What are you guys reading right now? Are you enjoying it? What parts do you like? What elements or tropes are a must-have for your reading material? What do you avoid reading? Let me know!
It’s certainly not the first time I’d done this: I’d submitted my work for collections before. Some of them even got published. But none of those projects had ebook versions on AMAZON.
Now, after almost a month since launch, I’m still trying to wrap my head around it. I’m part of this thing. It’s a pretty great thing. How the hell did I get here?!
I mean, I obviously volunteered. When the wonderful Kate Sebastian put out a call for submissions for summer love stories, I signed up for it because I hadn’t really written a love story for a year or so at that point. I wanted to challenge myself.
And boy was I challenged. Because while I did in fact have an outline, one side character didn’t care and kept mugging for attention.
Sure, you can argue I could’ve written about him instead. But with an established word count and the deadline looming, I didn’t really have time to do that. Especially with a character who’s such a wild card. So I pushed on with my original plot.
It was like giving birth to a cactus. The only thing that got me through the whole process was the rum Coke I fortunately had access to (because we have a mini-bar at home) and the support of my family—my siblings in particular, who kept checking on my progress and agreed to read my work as I crammed on D-Day. My brother was pretty good at calling me out (gently) when he caught me slacking off, and my sister was a superb sounding board. They even tried to stay up with me as I chased the deadline.
I wouldn’t have made the cutoff without them. I love my family for the support. And the alcohol.
The writing/submitting experience alone taught me so much! Some of the things I’d learned:
I really need to cultivate more discipline when it comes to writing my own work. When I work on projects for other people, I find it easy to work on a schedule. But for some reason, I can’t do that with my own work (I’d rather sleep or read other people’s books. LOL). I should’ve up come up with a stricter schedule.

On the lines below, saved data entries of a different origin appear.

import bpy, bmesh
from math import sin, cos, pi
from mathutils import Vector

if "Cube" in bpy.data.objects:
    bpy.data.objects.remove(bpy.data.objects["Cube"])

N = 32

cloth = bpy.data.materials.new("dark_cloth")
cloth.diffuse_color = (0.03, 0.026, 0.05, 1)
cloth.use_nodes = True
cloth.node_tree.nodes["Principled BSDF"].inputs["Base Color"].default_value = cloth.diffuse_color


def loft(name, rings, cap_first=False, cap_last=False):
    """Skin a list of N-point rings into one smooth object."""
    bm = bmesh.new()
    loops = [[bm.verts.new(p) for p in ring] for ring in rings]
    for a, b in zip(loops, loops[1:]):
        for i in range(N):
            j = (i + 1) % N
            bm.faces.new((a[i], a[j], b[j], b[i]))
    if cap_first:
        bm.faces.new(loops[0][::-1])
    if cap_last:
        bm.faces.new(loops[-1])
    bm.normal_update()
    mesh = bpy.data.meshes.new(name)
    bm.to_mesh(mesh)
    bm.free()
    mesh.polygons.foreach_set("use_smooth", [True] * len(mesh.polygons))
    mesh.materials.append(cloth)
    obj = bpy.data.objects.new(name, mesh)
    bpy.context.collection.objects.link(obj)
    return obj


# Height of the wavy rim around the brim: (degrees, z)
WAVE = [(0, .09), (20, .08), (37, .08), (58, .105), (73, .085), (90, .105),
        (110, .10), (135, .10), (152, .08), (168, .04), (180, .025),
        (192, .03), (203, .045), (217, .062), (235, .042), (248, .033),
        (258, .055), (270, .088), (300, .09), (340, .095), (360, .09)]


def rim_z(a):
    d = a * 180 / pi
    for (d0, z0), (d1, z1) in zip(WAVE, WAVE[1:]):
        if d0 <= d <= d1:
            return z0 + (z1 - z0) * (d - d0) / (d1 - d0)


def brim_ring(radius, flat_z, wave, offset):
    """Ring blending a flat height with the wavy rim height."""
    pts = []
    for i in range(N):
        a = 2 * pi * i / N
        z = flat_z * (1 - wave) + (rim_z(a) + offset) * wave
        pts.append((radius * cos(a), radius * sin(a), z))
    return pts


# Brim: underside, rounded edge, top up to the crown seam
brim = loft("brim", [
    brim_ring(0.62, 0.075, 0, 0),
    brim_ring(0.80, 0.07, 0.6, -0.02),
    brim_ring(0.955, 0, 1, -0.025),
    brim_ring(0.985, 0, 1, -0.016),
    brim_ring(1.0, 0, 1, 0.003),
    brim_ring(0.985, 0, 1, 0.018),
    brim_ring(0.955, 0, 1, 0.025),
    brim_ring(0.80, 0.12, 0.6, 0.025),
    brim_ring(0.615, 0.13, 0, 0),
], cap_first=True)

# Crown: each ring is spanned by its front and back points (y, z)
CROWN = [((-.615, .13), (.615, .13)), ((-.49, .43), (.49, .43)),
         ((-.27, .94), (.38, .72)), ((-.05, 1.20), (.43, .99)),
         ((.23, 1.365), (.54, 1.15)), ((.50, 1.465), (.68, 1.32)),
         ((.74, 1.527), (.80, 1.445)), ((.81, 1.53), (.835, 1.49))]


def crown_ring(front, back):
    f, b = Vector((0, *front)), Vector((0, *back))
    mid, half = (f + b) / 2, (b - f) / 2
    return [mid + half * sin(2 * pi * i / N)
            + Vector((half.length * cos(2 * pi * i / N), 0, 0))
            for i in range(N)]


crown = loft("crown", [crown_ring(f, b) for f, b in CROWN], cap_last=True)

I need to find ways to get past the idea of failure. I have days—weeks even!—when I just get overwhelmed by setbacks. I start thinking I shouldn’t bother doing this because I’ll just let people down with my crappy work, and end up clinging to a bed or couch unable to touch my manuscript for at least two days. I should’ve pushed harder.

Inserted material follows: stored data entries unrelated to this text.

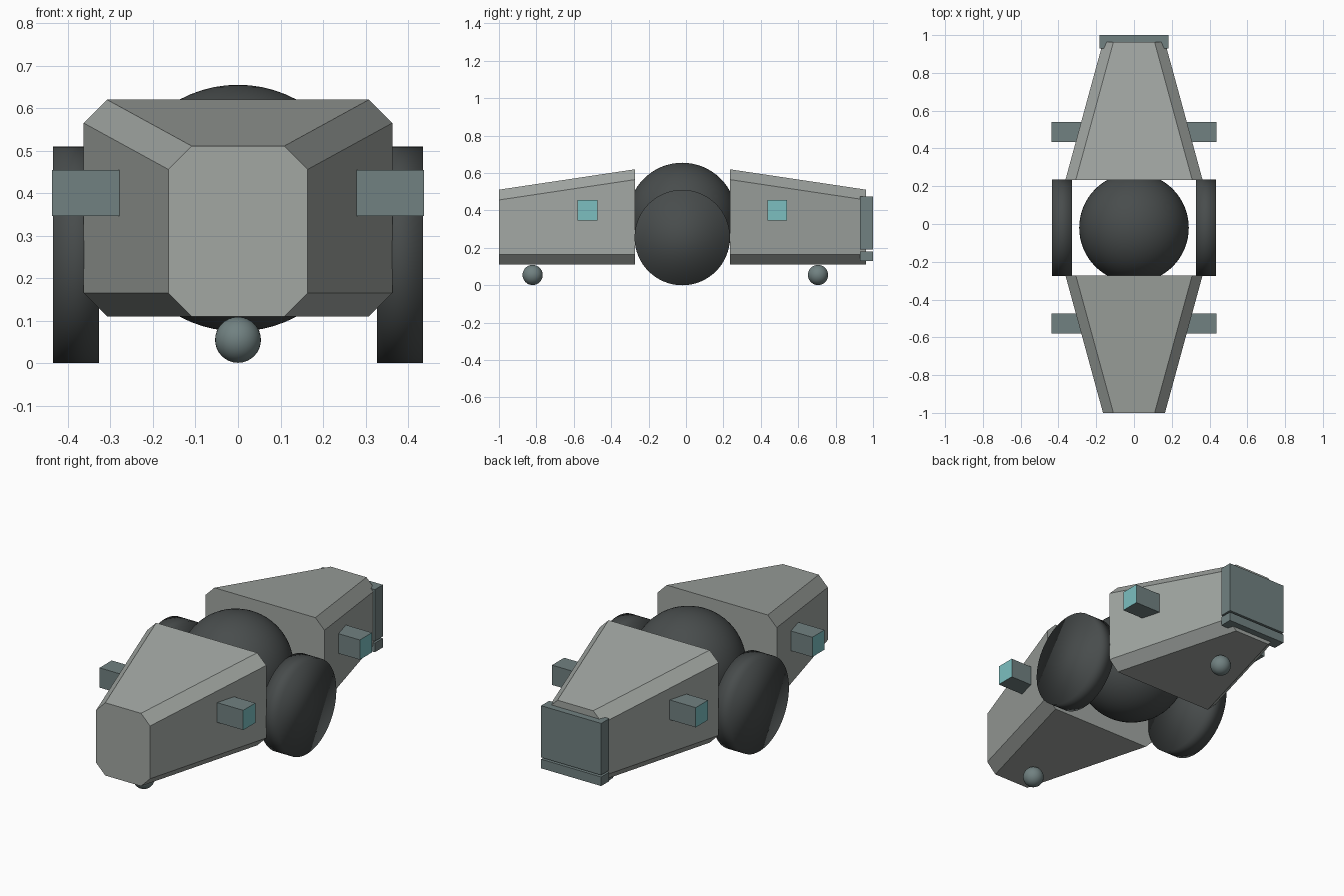
import bpy, bmesh, math
from mathutils import Matrix, Vector

if "Cube" in bpy.data.objects:
    bpy.data.objects.remove(bpy.data.objects["Cube"])


def material(name, rgb):
    m = bpy.data.materials.new(name)
    m.diffuse_color = (*rgb, 1)
    m.use_nodes = True
    m.node_tree.nodes["Principled BSDF"].inputs["Base Color"].default_value = m.diffuse_color
    return m


GREY = material("hull grey", (0.36, 0.385, 0.365))
DARK = material("charcoal", (0.065, 0.073, 0.073))
STEEL = material("blue grey steel", (0.165, 0.22, 0.22))
CYAN = material("pale cyan", (0.20, 0.52, 0.53))
MID_Y = -0.02  # centre of the ball and the wheels


def finish(name, bm, *mats, smooth=False):
    bmesh.ops.recalc_face_normals(bm, faces=bm.faces)
    me = bpy.data.meshes.new(name)
    bm.to_mesh(me)
    bm.free()
    for m in mats:
        me.materials.append(m)
    for p in me.polygons:
        p.use_smooth = smooth
    ob = bpy.data.objects.new(name, me)
    bpy.context.collection.objects.link(ob)
    return ob


def box(name, x, y, z, *mats):
    bm = bmesh.new()
    size = Vector((x[1] - x[0], y[1] - y[0], z[1] - z[0]))
    mid = Vector((sum(x), sum(y), sum(z))) / 2
    bmesh.ops.create_cube(bm, size=1, matrix=Matrix.Translation(mid) @ Matrix.Diagonal((*size, 1)))
    if len(mats) > 1:  # second colour on the outward end
        side = 1 if mid.x > 0 else -1
        bmesh.ops.recalc_face_normals(bm, faces=bm.faces)
        for f in bm.faces:
            f.material_index = int(f.normal.x * side > 0.9)
    return finish(name, bm, *mats)


def ball(name, centre, radius, mat, segs):
    bm = bmesh.new()
    bmesh.ops.create_uvsphere(bm, u_segments=segs, v_segments=segs // 2, radius=radius,
                              matrix=Matrix.Translation(centre))
    return finish(name, bm, mat, smooth=True)


def hull(name, y_wide, y_narrow):
    # chamfered octagon section tapering from the wide end to the narrow end
    def ring(bm, y, w, top, bottom=0.11, c=0.055):
        right = [(w - c, bottom), (w, bottom + c), (w, top - c), (w - c, top)]
        pts = right + [(-x, z) for x, z in reversed(right)]
        return [bm.verts.new((x, y, z)) for x, z in pts]
    bm = bmesh.new()
    a = ring(bm, y_wide, 0.363, 0.62)
    b = ring(bm, y_narrow, 0.164, 0.511)
    bm.faces.new(a)
    bm.faces.new(b)
    for i in range(8):
        j = (i + 1) % 8
        bm.faces.new((a[i], a[j], b[j], b[i]))
    return finish(name, bm, GREY)


# Hull halves
hull("front_hull", -0.272, -1.0)
hull("rear_hull", 0.234, 0.963)

# Central ball joint
ball("centre_ball", (0, MID_Y, 0.365), 0.29, DARK, 64)

# Small casters under the hull ends
ball("front_caster", (0, -0.82, 0.055), 0.054, STEEL, 32)
ball("rear_caster", (0, 0.706, 0.055), 0.054, STEEL, 32)

# Wheels and side lamps, mirrored left and right
for side, label in ((1, "right"), (-1, "left")):
    bm = bmesh.new()
    bmesh.ops.create_cone(bm, cap_ends=True, segments=64, radius1=0.255, radius2=0.255, depth=0.108,
                          matrix=Matrix.Translation((side * 0.381, MID_Y, 0.255))
                          @ Matrix.Rotation(math.pi / 2, 4, 'Y'))
    finish(label + "_wheel", bm, DARK, smooth=True)
    for y, end in ((-0.527, "front"), (0.488, "rear")):
        xs = sorted((side * 0.22, side * 0.438))
        box(f"{end}_{label}_lamp", xs, (y - 0.053, y + 0.053), (0.346, 0.455), STEEL, CYAN)

# Rear bumper plates
box("rear_plate", (-0.183, 0.183), (0.93, 1.0), (0.19, 0.475), STEEL)
box("rear_lower_plate", (-0.183, 0.183), (0.93, 1.0), (0.13, 0.18), STEEL)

I should have just let that side character go wild. I could’ve just taken out those sequences and put them in another story. That way, Teo wouldn’t have tried with all his might to take over the piece. Because apparently, my characters fight me when I try to make plans for them.

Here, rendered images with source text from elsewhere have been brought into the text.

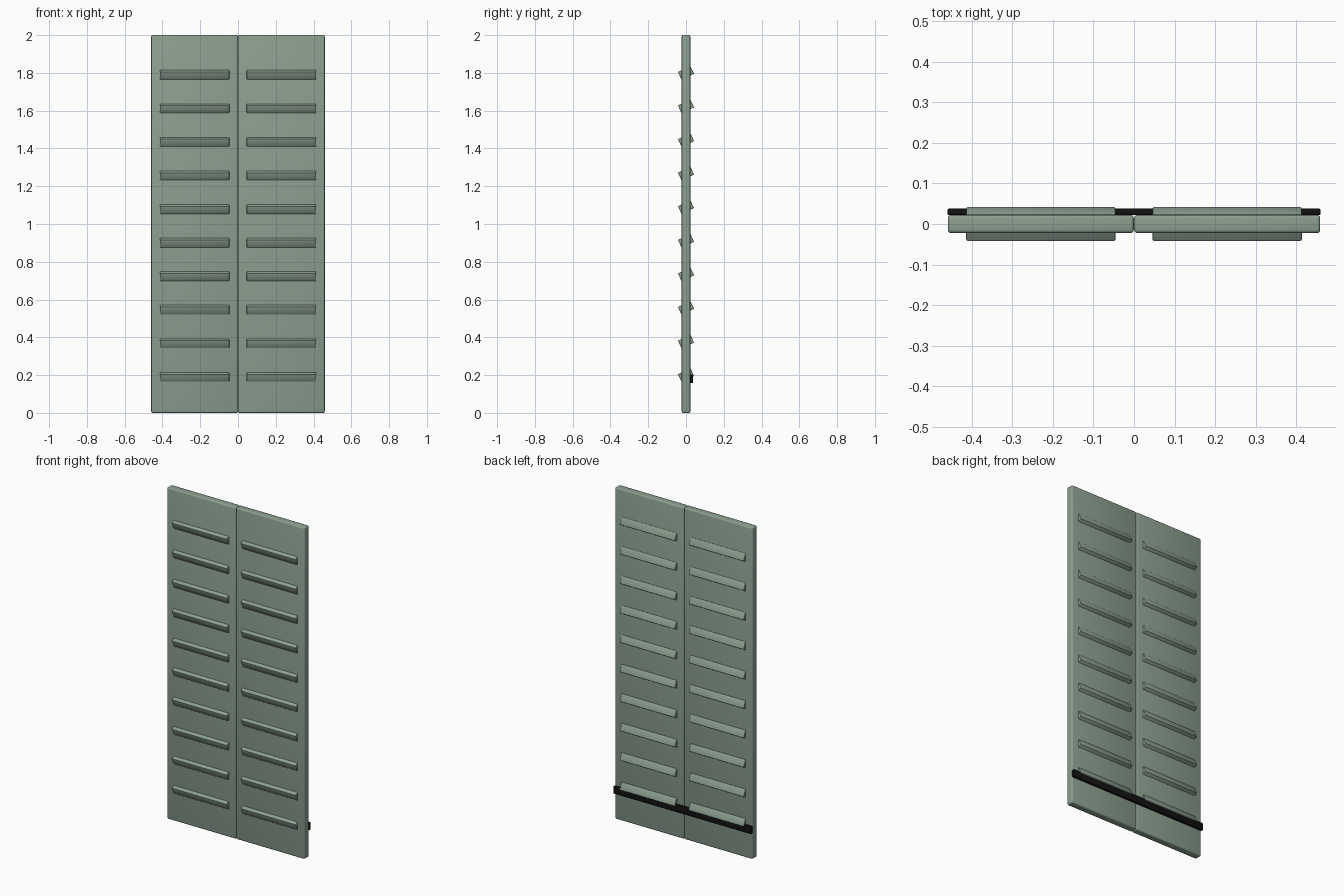
import bpy
import bmesh
import math
from mathutils import Matrix, Vector

if "Cube" in bpy.data.objects:
    bpy.data.objects.remove(bpy.data.objects["Cube"])


def material(name, color):
    m = bpy.data.materials.new(name)
    m.diffuse_color = color
    m.use_nodes = True
    m.node_tree.nodes["Principled BSDF"].inputs["Base Color"].default_value = m.diffuse_color
    return m


GREEN = material("sage_paint", (0.26, 0.35, 0.28, 1))
BLACK = material("black_metal", (0.006, 0.006, 0.006, 1))


def rounded_box(name, size, centre, bevel, mat, segments=3, tilt=0.0):
    """Box with rounded edges, optionally tilted about x."""
    bm = bmesh.new()
    bmesh.ops.create_cube(bm, size=1.0)
    bmesh.ops.scale(bm, vec=Vector(size), verts=bm.verts)
    bmesh.ops.bevel(bm, geom=bm.edges[:], offset=bevel, segments=segments,
                    profile=0.5, affect='EDGES')
    bm.transform(Matrix.Rotation(tilt, 4, 'X'))
    mesh = bpy.data.meshes.new(name)
    bm.to_mesh(mesh)
    bm.free()
    ob = bpy.data.objects.new(name, mesh)
    ob.location = centre
    mesh.materials.append(mat)
    bpy.context.collection.objects.link(ob)
    bpy.context.view_layer.objects.active = ob
    bpy.ops.object.select_all(action='DESELECT')
    ob.select_set(True)
    bpy.ops.object.shade_smooth_by_angle(angle=math.radians(35))
    return ob


SLATS = 10
for side, s in (("left", -1), ("right", 1)):
    # shutter leaf
    rounded_box(f"{side}_panel", (0.459, 0.045, 2.0), (s * 0.23, 0, 1.0),
                0.008, GREEN)
    # tilted louvres, low at the front and high at the back
    for i in range(SLATS):
        z = 0.2 + i * 1.6 / (SLATS - 1)
        rounded_box(f"{side}_slat_{i + 1}", (0.368, 0.073, 0.045),
                    (s * 0.23, 0, z), 0.003, GREEN, 2, math.radians(25))

# locking bar across the back
rounded_box("back_bar", (0.92, 0.016, 0.045), (0, 0.030, 0.18), 0.003, BLACK, 2)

It’ll be difficult to translate this into action, because I’d already established habits I find hard to break. But I’ll definitely keep trying.
At this point, I’d like to thank not just my supportive family but also everyone in the Summer Feels group and my long-time friends. The Summer Feels gang didn’t just encourage each other, they also shared their progress and some tips to motivate the participants. My long-time friends cheered me on, reminding me that even if I didn’t believe I was any good, they certainly thought I had potential. They even shared my Summer Feels promotions (K, I’m especially grateful for your mad sharing skills).
I know I have a long way to go. I need to work harder on my romance/kilig writing (I’m a little rusty when it comes to that), and I definitely need to have a more efficient process! This experience taught me I was capable of surviving it. I’m super grateful for that, and I hope you guys keep reading.
Now on to the next projects (which include a prequel to “At the Bermuda Triangle”, a collection of my poetry, and more stories from the Bermudaverse)!